Saved data entries =>
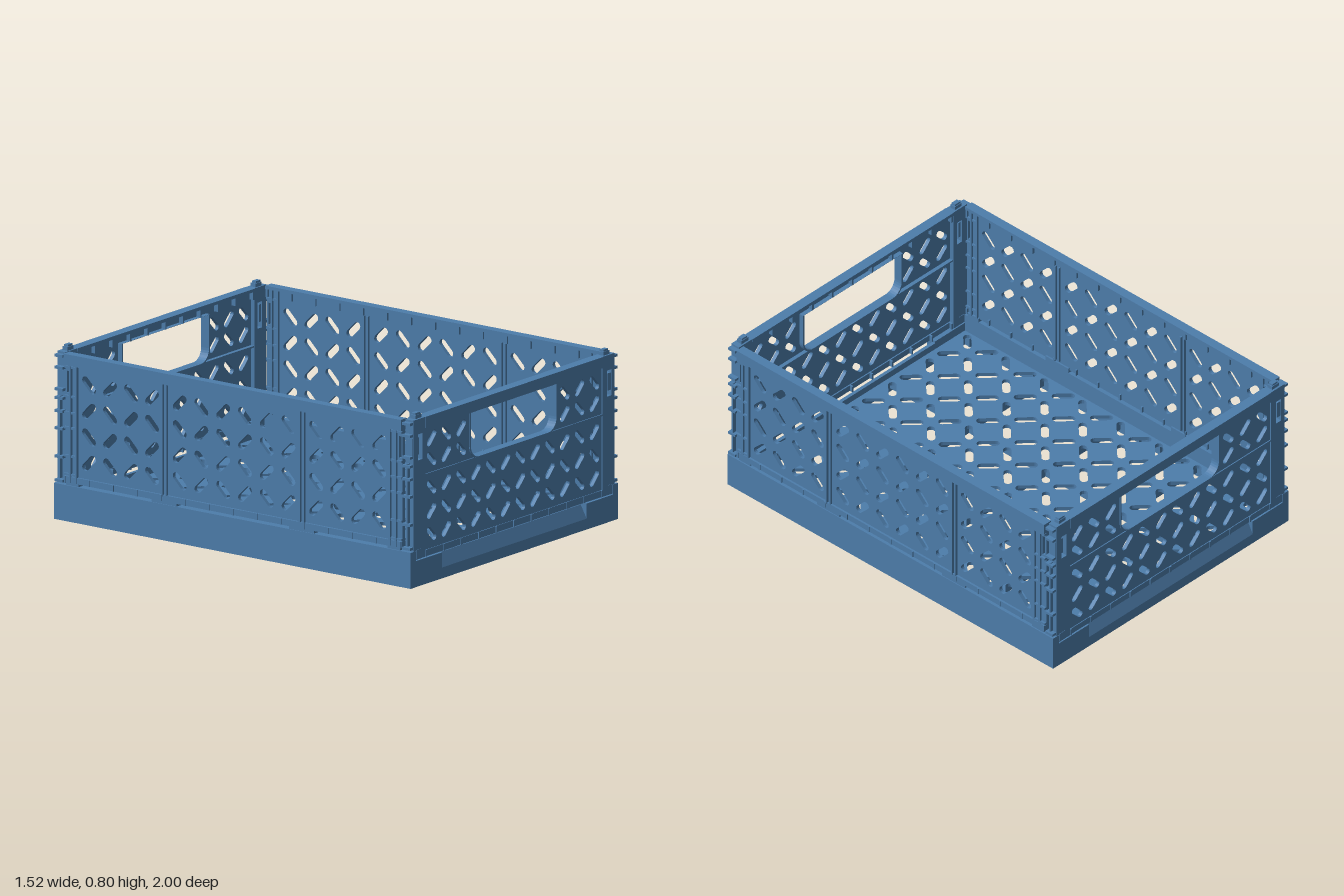
import * as THREE from 'three';

const mat = new THREE.MeshStandardMaterial({ color: 0x4d7dab, side: THREE.DoubleSide });
const X = 0.762, Z = 1; // half width and half length of the crate

function add(group, name, geo) {
  const mesh = new THREE.Mesh(geo, mat);
  mesh.name = name;
  group.add(mesh);
  return mesh;
}

// Box given by its lower and upper limits on each axis
function box(group, name, x0, x1, y0, y1, z0, z1) {
  const m = add(group, name, new THREE.BoxGeometry(x1 - x0, y1 - y0, z1 - z0));
  m.position.set((x0 + x1) / 2, (y0 + y1) / 2, (z0 + z1) / 2);
}

function outline(T, x0, x1, y0, y1) {
  return new T([[x0, y0], [x1, y0], [x1, y1], [x0, y1]].map(p => new THREE.Vector2(...p)));
}

// Opening with rounded lower corners for the handle
function handleOutline(T, w, y0, y1, r) {
  const s = new T();
  s.moveTo(-w, y1);
  s.lineTo(-w, y0 + r);
  s.absarc(-w + r, y0 + r, r, Math.PI, 1.5 * Math.PI, false);
  s.absarc(w - r, y0 + r, r, 1.5 * Math.PI, 2 * Math.PI, false);
  s.lineTo(w, y1);
  s.closePath();
  return s;
}

// Diagonal rounded slot; rising = true leans like "/"
function slot(cx, cy, rising, length, width) {
  const a = rising ? Math.PI / 4 : -Math.PI / 4, r = width / 2, h = length / 2 - r;
  const p = new THREE.Path(), dx = h * Math.cos(a), dy = h * Math.sin(a);
  p.absarc(cx + dx, cy + dy, r, a - Math.PI / 2, a + Math.PI / 2, false);
  p.absarc(cx - dx, cy - dy, r, a + Math.PI / 2, a + 1.5 * Math.PI, false);
  p.closePath();
  return p;
}

function extrude(shape, depth) {
  return new THREE.ExtrudeGeometry(shape, { depth, bevelEnabled: false, curveSegments: 4 });
}

// Shared rails: a channel open to the inside, with small stiffening ribs.
// Wall space: x along the wall, y up, z = 0 on the outer face, -z inward.
function rails(wall, half, bottom, railTop, depth) {
  box(wall, 'topRailCap', -half, half, 0.755, 0.77, -depth, 0);
  box(wall, 'topRailFace', -half, half, 0.718, 0.757, -0.022, 0);
  box(wall, 'bottomRail', -half, half, bottom, railTop, -0.032, -0.004);
  const n = Math.round(2 * half / 0.133);
  for (let i = 0; i <= n; i++) {
    const u = (half - 0.006) * (2 * i / n - 1);
    box(wall, 'topRailRib', u - 0.005, u + 0.005, 0.718, 0.757, -depth + 0.003, -0.02);
    box(wall, 'bottomRailRib', u - 0.004, u + 0.004, bottom, railTop, -depth + 0.003, 0);
  }
}

// End wall with the handle opening
function endWall() {
  const wall = new THREE.Group();
  const shape = outline(THREE.Shape, -0.655, 0.655, 0.13, 0.765);
  shape.holes.push(handleOutline(THREE.Path, 0.315, 0.505, 0.72, 0.06));
  const rows = [[0.66, 0], [0.565, 1], [0.435, 1], [0.325, 0], [0.22, 1]];
  rows.forEach(([y, odd], j) => {
    for (let i = 0; i < 12; i++) {
      if (j < 2 && i > 2 && i < 9) continue;
      shape.holes.push(slot((i - 5.5) * 0.1086, y, (i + odd) % 2 === 0, 0.085, 0.031));
    }
  });
  add(wall, 'endPanel', extrude(shape, 0.018)).position.z = -0.026;
  rails(wall, 0.65, 0.125, 0.155, 0.05);

  // Rim around the handle and the step on either side of it
  const rim = handleOutline(THREE.Shape, 0.323, 0.497, 0.721, 0.068);
  rim.holes.push(handleOutline(THREE.Path, 0.315, 0.505, 0.72, 0.06));
  add(wall, 'handleRim', extrude(rim, 0.044)).position.z = -0.048;
  for (const s of [[-0.65, -0.26], [0.26, 0.65]])
    box(wall, 'panelStep', ...s, 0.497, 0.505, -0.045, -0.003);
  box(wall, 'panelStepMiddle', -0.262, 0.262, 0.497, 0.505, -0.046, -0.003);

  // Corner posts with latch window, latch, edge ribs, foot and locking pin
  for (const s of [-1, 1]) {
    const post = new THREE.Group();
    post.name = 'cornerPost';
    const ps = outline(THREE.Shape, 0.65, 0.738, 0.125, 0.77);
    ps.holes.push(outline(THREE.Path, 0.683, 0.716, 0.58, 0.7));
    add(post, 'post', extrude(ps, 0.046)).position.z = -0.048;
    box(post, 'latch', 0.692, 0.74, 0.605, 0.685, -0.04, -0.006);
    for (const y of [0.18, 0.29, 0.42, 0.5, 0.56, 0.6, 0.7, 0.755])
      box(post, 'edgeRib', 0.736, X, y - 0.006, y + 0.006, -0.048, -0.004);
    box(post, 'edgeStrip', 0.736, 0.757, 0.19, 0.57, -0.03, -0.022);
    box(post, 'foot', 0.685, 0.72, 0.13, 0.17, -0.05, 0);
    box(post, 'lockingPin', 0.668, 0.712, 0.765, 0.787, -0.04, -0.012);
    box(post, 'lockingPinTip', 0.673, 0.707, 0.786, 0.796, -0.037, -0.015);
    // Mirror by position so that face winding stays outward
    if (s < 0) post.children.forEach(m => {
      if (m.geometry.type === 'ExtrudeGeometry') m.geometry.translate(-0.65 - 0.738, 0, 0);
      else m.position.x *= -1;
    });
    wall.add(post);
  }
  return wall;
}

// Long side wall in three slotted fields
function sideWall() {
  const wall = new THREE.Group();
  const shape = outline(THREE.Shape, -0.945, 0.945, 0.185, 0.765);
  const fields = [[-0.813, 4, 1], [-0.305, 6, 0], [0.46, 4, 1]];
  for (const [start, count, odd] of fields)
    for (let j = 0; j < 4; j++)
      for (let i = 0; i < count; i++)
        shape.holes.push(slot(start + i * (count === 6 ? 0.122 : 0.1177), 0.642 - j * 0.12,
          (i + j + odd) % 2 === 0, 0.094, 0.036));
  for (const s of [-1, 1])
    shape.holes.push(outline(THREE.Path, s * 0.93 - 0.007, s * 0.93 + 0.007, 0.59, 0.69));
  add(wall, 'sidePanel', extrude(shape, 0.018)).position.z = -0.032;
  rails(wall, 0.945, 0.178, 0.207, 0.045);

  for (const s of [-1, 1]) {
    // Paired ribs between fields
    for (const d of [-0.011, 0.011])
      box(wall, 'fieldRib', s * 0.385 + d - 0.004, s * 0.385 + d + 0.004, 0.2, 0.72, -0.043, -0.002);
    // Ribbed wall end
    for (const u of [0.878, 0.912])
      box(wall, 'endRib', s * u - 0.005, s * u + 0.005, 0.18, 0.76, -0.043, -0.002);
    for (const y of [0.215, 0.3, 0.43, 0.5, 0.575, 0.71])
      box(wall, 'endCrossRib', s * 0.91 - 0.035, s * 0.91 + 0.035, y - 0.005, y + 0.005, -0.04, -0.004);
    // Hinge blocks closing the gap to the base
    box(wall, 'hinge', s * 0.385 - 0.07, s * 0.385 + 0.07, 0.155, 0.19, -0.04, -0.004);
    box(wall, 'endHinge', s * 0.9 - 0.035, s * 0.9 + 0.035, 0.16, 0.185, -0.04, -0.006);
  }
  return wall;
}

// Shallow tray with slotted floor
function base() {
  const tray = new THREE.Group();
  tray.name = 'base';
  const shape = outline(THREE.Shape, -0.73, 0.73, -0.96, 0.96);
  for (let j = 0; j < 16; j++)
    for (let i = 0; i < 12; i++)
      shape.holes.push(slot((i - 5.5) * 0.1215, (7.5 - j) * 0.1177, (i + j) % 2 === 1, 0.104, 0.037));
  const floor = add(tray, 'floor', extrude(shape, 0.018).rotateX(-Math.PI / 2));
  floor.position.y = 0.06;

  // Floor ribs underneath
  for (const x of [-0.243, 0.243]) box(tray, 'longRib', x - 0.007, x + 0.007, 0.02, 0.061, -0.96, 0.96);
  for (const z of [-0.47, 0, 0.47]) box(tray, 'crossRib', -0.73, 0.73, 0.02, 0.061, z - 0.007, z + 0.007);

  for (const s of [-1, 1]) {
    const side = (a, b) => s > 0 ? [a, b] : [-b, -a];
    box(tray, 'sideRim', ...side(0.722, X), 0, 0.166, -Z, Z);
    for (let i = -7; i <= 7; i++)
      box(tray, 'sideGusset', ...side(0.705, 0.725), 0.015, 0.061, i * 0.13 - 0.004, i * 0.13 + 0.004);
    // End rim: solid ends and a sloped finger recess between them
    const end = new THREE.Group();
    end.name = 'endRim';
    box(end, 'rimLeft', 0.53, 0.73, 0, 0.12, 0.95, Z);
    box(end, 'rimRight', -0.73, -0.53, 0, 0.12, 0.95, Z);
    const profile = new THREE.Shape([[-1, 0], [-0.95, 0], [-0.95, 0.11], [-0.967, 0.11], [-1, 0.05]]
      .map(p => new THREE.Vector2(...p)));
    add(end, 'fingerRecess', extrude(profile, 1.06).rotateY(Math.PI / 2)).position.x = -0.53;
    for (let i = -5; i <= 5; i++)
      box(end, 'endGusset', i * 0.13 - 0.004, i * 0.13 + 0.004, 0.015, 0.061, 0.933, 0.952);
    end.rotation.y = s > 0 ? 0 : Math.PI;
    tray.add(end);
  }
  return tray;
}

export function createModel() {
  const model = new THREE.Group();
  model.name = 'foldingCrate';
  model.add(base());
  for (const s of [1, -1]) {
    const end = endWall();
    end.name = s > 0 ? 'frontWall' : 'backWall';
    end.position.z = s * Z;
    end.rotation.y = s > 0 ? 0 : Math.PI;
    const side = sideWall();
    side.name = s > 0 ? 'leftWall' : 'rightWall';
    side.position.x = s * X;
    side.rotation.y = s * Math.PI / 2;
    model.add(end, side);
  }
  return model;
}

Activity => Wherever the string "base" appears in the data above, report the whole line.

Task response =>
    // Hinge blocks closing the gap to the base
function base() {
  tray.name = 'base';
  model.add(base());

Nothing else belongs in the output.